● Material to process
☆ ☆ ☆ ☆ ☆ ☆ ☆
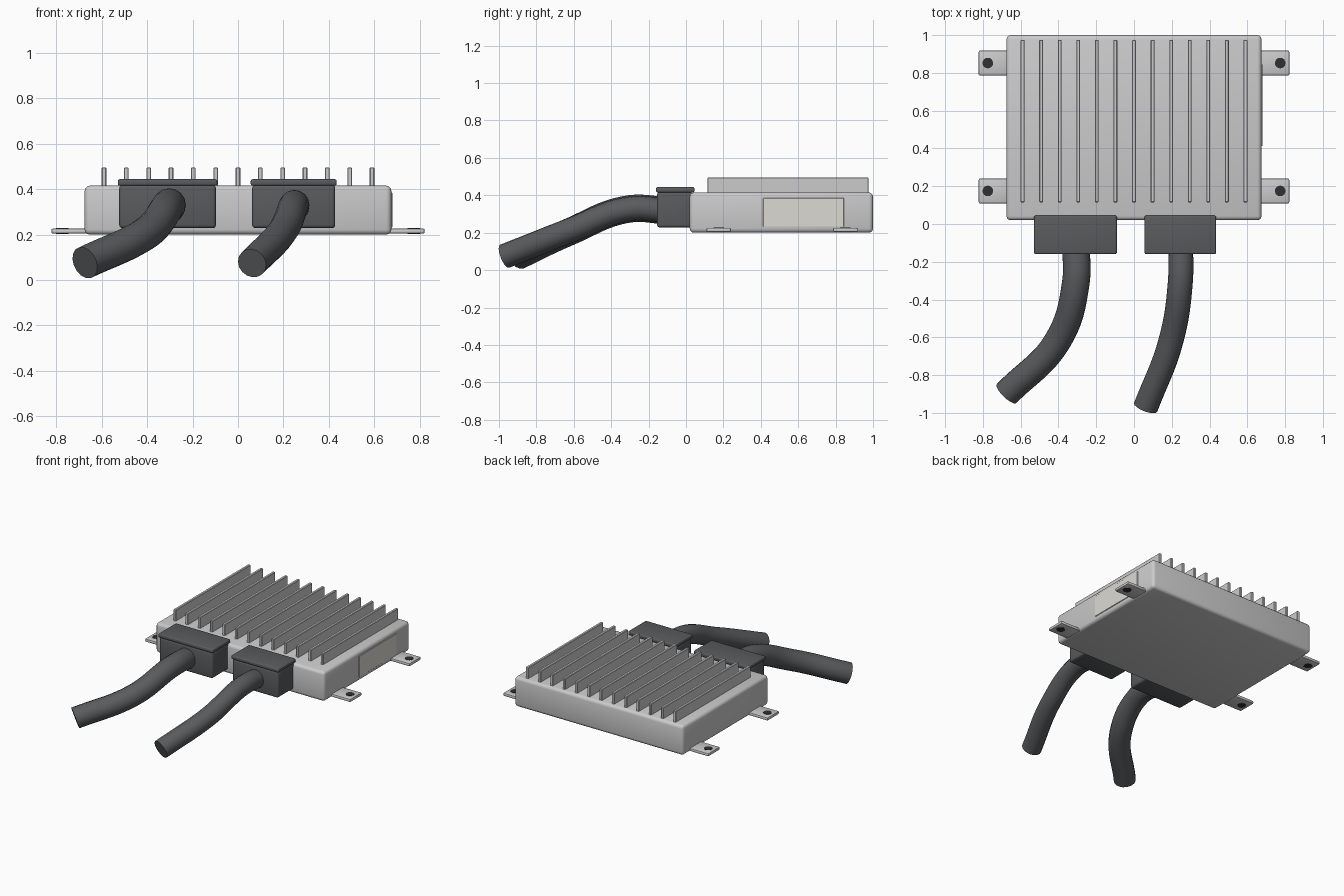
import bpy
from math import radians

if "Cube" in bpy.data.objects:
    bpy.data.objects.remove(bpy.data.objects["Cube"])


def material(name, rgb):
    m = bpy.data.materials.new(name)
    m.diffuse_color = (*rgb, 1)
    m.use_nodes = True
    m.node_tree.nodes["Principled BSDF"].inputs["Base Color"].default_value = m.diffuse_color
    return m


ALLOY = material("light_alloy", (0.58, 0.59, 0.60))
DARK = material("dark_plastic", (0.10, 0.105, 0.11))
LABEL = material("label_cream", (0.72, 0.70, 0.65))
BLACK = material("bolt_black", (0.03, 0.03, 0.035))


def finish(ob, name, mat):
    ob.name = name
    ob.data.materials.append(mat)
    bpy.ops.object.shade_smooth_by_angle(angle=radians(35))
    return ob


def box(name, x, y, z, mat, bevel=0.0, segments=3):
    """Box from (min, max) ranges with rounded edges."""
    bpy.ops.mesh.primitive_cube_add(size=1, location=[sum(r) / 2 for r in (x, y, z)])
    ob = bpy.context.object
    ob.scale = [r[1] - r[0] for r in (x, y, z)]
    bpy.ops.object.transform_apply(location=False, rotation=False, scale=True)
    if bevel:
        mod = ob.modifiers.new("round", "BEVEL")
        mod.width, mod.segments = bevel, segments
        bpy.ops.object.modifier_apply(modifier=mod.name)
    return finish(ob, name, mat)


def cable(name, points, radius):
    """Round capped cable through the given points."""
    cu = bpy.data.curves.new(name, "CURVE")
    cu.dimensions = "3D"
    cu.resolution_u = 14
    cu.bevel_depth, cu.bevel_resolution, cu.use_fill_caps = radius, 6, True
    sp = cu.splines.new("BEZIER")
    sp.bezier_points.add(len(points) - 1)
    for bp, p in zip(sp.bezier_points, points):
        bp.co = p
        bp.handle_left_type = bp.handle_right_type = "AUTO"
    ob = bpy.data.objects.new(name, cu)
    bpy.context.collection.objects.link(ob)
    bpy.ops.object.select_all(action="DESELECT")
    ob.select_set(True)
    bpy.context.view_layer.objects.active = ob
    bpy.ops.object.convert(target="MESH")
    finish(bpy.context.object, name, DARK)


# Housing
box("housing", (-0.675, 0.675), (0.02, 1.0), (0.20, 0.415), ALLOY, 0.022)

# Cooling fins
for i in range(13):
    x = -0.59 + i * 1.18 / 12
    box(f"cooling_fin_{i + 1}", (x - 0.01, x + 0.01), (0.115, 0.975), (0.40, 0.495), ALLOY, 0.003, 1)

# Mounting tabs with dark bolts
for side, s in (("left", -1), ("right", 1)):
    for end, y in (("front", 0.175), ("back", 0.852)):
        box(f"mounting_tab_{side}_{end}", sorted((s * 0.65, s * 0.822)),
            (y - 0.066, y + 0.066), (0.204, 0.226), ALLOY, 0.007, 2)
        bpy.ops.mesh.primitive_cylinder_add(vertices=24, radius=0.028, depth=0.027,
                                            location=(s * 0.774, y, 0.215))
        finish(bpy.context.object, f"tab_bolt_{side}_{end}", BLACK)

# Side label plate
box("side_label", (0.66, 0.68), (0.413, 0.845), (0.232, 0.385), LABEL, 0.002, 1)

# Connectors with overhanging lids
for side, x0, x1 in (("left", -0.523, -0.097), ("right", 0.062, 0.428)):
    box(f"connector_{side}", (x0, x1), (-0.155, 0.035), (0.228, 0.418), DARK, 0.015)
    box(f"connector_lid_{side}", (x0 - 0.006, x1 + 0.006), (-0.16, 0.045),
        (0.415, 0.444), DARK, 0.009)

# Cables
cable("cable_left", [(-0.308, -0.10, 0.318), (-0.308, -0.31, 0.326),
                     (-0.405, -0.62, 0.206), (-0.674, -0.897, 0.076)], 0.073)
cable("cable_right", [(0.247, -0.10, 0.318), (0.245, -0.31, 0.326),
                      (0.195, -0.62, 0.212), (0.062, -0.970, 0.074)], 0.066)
☆ ☆ ☆ ☆ ☆ ☆ ☆
● Exercise
Give the records again without a single change, and exclude the pictures.

● Exercise solution
import bpy
from math import radians

if "Cube" in bpy.data.objects:
    bpy.data.objects.remove(bpy.data.objects["Cube"])


def material(name, rgb):
    m = bpy.data.materials.new(name)
    m.diffuse_color = (*rgb, 1)
    m.use_nodes = True
    m.node_tree.nodes["Principled BSDF"].inputs["Base Color"].default_value = m.diffuse_color
    return m


ALLOY = material("light_alloy", (0.58, 0.59, 0.60))
DARK = material("dark_plastic", (0.10, 0.105, 0.11))
LABEL = material("label_cream", (0.72, 0.70, 0.65))
BLACK = material("bolt_black", (0.03, 0.03, 0.035))


def finish(ob, name, mat):
    ob.name = name
    ob.data.materials.append(mat)
    bpy.ops.object.shade_smooth_by_angle(angle=radians(35))
    return ob


def box(name, x, y, z, mat, bevel=0.0, segments=3):
    """Box from (min, max) ranges with rounded edges."""
    bpy.ops.mesh.primitive_cube_add(size=1, location=[sum(r) / 2 for r in (x, y, z)])
    ob = bpy.context.object
    ob.scale = [r[1] - r[0] for r in (x, y, z)]
    bpy.ops.object.transform_apply(location=False, rotation=False, scale=True)
    if bevel:
        mod = ob.modifiers.new("round", "BEVEL")
        mod.width, mod.segments = bevel, segments
        bpy.ops.object.modifier_apply(modifier=mod.name)
    return finish(ob, name, mat)


def cable(name, points, radius):
    """Round capped cable through the given points."""
    cu = bpy.data.curves.new(name, "CURVE")
    cu.dimensions = "3D"
    cu.resolution_u = 14
    cu.bevel_depth, cu.bevel_resolution, cu.use_fill_caps = radius, 6, True
    sp = cu.splines.new("BEZIER")
    sp.bezier_points.add(len(points) - 1)
    for bp, p in zip(sp.bezier_points, points):
        bp.co = p
        bp.handle_left_type = bp.handle_right_type = "AUTO"
    ob = bpy.data.objects.new(name, cu)
    bpy.context.collection.objects.link(ob)
    bpy.ops.object.select_all(action="DESELECT")
    ob.select_set(True)
    bpy.context.view_layer.objects.active = ob
    bpy.ops.object.convert(target="MESH")
    finish(bpy.context.object, name, DARK)


# Housing
box("housing", (-0.675, 0.675), (0.02, 1.0), (0.20, 0.415), ALLOY, 0.022)

# Cooling fins
for i in range(13):
    x = -0.59 + i * 1.18 / 12
    box(f"cooling_fin_{i + 1}", (x - 0.01, x + 0.01), (0.115, 0.975), (0.40, 0.495), ALLOY, 0.003, 1)

# Mounting tabs with dark bolts
for side, s in (("left", -1), ("right", 1)):
    for end, y in (("front", 0.175), ("back", 0.852)):
        box(f"mounting_tab_{side}_{end}", sorted((s * 0.65, s * 0.822)),
            (y - 0.066, y + 0.066), (0.204, 0.226), ALLOY, 0.007, 2)
        bpy.ops.mesh.primitive_cylinder_add(vertices=24, radius=0.028, depth=0.027,
                                            location=(s * 0.774, y, 0.215))
        finish(bpy.context.object, f"tab_bolt_{side}_{end}", BLACK)

# Side label plate
box("side_label", (0.66, 0.68), (0.413, 0.845), (0.232, 0.385), LABEL, 0.002, 1)

# Connectors with overhanging lids
for side, x0, x1 in (("left", -0.523, -0.097), ("right", 0.062, 0.428)):
    box(f"connector_{side}", (x0, x1), (-0.155, 0.035), (0.228, 0.418), DARK, 0.015)
    box(f"connector_lid_{side}", (x0 - 0.006, x1 + 0.006), (-0.16, 0.045),
        (0.415, 0.444), DARK, 0.009)

# Cables
cable("cable_left", [(-0.308, -0.10, 0.318), (-0.308, -0.31, 0.326),
                     (-0.405, -0.62, 0.206), (-0.674, -0.897, 0.076)], 0.073)
cable("cable_right", [(0.247, -0.10, 0.318), (0.245, -0.31, 0.326),
                      (0.195, -0.62, 0.212), (0.062, -0.970, 0.074)], 0.066)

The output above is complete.